By 1892 it is already obvious to the residents of Orerich, Colorado that the boomtown is slated for extinction, its mining claims played out and its dead-end rail-line serving as a metaphor for its future. The town is half a Noah’s Ark—one of everything a small settlement might need—one metalsmith, one dairyman, one post office, one “sporting house,” one saloon, and one school. Classes are held in the Gilmore Opera House, which is both church and community center, and now schoolhouse. It is a grand building with a mansard roof and a large three-hundred-seat auditorium. The students sit on the stage, which adds to their discomfort; it is as though their scholastic failures are being scrutinized by an invisible audience. The respectable children sit up front, near the teacher. They have appropriate clothes, the kind that appear in newspaper illustrations, with lacy ribbons and sashes, matching muffs in the winter, tight suspenders, dainty boots the girls can hardly walk in.

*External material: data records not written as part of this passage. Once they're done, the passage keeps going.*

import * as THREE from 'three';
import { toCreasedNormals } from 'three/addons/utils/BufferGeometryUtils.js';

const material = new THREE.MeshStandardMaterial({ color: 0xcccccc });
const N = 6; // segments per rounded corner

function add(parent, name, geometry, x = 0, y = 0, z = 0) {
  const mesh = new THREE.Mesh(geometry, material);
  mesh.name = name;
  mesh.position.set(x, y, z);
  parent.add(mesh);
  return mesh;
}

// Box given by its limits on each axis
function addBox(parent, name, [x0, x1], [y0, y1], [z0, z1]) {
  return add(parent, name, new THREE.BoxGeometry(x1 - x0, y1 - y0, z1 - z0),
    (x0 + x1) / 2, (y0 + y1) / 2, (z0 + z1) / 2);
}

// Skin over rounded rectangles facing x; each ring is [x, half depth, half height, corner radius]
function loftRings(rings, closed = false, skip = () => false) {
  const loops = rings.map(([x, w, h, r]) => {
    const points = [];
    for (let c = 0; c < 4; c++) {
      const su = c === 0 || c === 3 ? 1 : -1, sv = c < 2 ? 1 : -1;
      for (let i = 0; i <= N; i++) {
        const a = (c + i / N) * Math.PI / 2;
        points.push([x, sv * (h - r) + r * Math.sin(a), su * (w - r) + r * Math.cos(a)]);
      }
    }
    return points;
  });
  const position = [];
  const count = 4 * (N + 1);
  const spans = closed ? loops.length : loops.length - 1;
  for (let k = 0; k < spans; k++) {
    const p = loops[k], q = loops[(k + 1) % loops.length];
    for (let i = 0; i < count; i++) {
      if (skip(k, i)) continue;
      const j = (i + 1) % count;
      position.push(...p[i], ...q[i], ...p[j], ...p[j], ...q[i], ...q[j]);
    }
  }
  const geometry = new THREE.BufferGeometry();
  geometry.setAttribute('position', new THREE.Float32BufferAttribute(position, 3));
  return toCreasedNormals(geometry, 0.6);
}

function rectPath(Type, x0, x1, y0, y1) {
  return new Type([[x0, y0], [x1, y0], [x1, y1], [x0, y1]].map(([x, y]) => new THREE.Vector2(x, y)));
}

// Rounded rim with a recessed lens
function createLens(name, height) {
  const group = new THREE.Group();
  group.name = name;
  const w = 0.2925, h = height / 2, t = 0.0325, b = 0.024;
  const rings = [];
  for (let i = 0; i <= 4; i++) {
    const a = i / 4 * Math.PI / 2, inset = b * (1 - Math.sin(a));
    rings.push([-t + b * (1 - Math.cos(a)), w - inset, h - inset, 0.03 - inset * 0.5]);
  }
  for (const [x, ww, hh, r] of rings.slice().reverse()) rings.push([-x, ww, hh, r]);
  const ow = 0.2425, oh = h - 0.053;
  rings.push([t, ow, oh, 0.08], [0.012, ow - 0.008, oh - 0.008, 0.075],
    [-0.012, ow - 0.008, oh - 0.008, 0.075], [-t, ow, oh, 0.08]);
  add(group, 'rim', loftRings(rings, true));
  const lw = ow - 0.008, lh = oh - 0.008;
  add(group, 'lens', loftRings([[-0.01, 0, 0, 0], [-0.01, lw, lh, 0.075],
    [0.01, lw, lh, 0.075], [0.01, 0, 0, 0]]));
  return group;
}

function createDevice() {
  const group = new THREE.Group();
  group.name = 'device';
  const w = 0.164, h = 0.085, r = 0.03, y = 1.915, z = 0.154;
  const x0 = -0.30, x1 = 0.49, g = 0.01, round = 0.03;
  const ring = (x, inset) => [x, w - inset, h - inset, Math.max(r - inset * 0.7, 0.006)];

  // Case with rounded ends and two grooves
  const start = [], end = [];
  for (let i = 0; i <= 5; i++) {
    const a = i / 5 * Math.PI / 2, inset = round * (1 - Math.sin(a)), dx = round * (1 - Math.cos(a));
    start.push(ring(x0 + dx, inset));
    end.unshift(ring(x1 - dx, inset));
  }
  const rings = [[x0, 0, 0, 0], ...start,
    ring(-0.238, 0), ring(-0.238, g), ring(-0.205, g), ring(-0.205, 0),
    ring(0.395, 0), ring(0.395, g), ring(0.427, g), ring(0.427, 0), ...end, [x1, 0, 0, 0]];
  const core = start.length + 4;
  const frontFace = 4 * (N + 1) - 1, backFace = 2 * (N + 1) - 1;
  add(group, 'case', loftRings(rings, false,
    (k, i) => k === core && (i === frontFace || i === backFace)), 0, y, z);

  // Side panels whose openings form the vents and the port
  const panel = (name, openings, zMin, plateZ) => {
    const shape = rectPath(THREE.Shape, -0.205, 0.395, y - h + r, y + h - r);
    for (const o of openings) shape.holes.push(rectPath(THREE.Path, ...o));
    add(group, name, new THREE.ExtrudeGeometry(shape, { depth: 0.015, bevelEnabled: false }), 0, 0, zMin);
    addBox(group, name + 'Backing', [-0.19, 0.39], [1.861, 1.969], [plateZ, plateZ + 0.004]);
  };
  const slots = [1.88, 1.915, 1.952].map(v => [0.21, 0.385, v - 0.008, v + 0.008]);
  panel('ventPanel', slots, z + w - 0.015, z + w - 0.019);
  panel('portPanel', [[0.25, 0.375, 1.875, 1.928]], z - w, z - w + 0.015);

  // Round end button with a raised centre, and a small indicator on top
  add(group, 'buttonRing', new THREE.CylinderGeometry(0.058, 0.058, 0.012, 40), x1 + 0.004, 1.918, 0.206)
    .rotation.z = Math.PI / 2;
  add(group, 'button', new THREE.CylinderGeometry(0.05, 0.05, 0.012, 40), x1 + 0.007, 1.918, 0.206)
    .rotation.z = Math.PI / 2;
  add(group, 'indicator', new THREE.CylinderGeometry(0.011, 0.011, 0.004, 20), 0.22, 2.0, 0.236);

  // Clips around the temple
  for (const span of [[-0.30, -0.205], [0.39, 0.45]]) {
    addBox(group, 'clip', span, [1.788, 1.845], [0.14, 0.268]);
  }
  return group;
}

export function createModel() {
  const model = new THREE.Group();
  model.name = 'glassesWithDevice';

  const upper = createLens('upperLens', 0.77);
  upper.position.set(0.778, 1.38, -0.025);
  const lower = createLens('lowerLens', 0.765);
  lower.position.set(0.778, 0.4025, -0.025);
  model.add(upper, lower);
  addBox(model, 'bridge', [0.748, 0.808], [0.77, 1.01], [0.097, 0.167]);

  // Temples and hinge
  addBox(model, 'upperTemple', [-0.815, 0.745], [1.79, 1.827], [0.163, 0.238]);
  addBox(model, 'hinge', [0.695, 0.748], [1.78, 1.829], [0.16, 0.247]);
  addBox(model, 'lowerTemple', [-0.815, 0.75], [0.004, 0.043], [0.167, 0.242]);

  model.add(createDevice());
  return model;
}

The Proust Questionnaire is a series of questions about ambitions, fears and proclivities popular in late 19th century drawing rooms. Marcel Proust once answered such a questionnaire; since then, it has been appropriated by television (James Lipton asks it of his guests on “Inside the Actors Studio”) and magazines (Vanity Fair asks the questions of a different celebrity each month). Here I pose the questions to myself (along with a couple that Proust didn’t answer).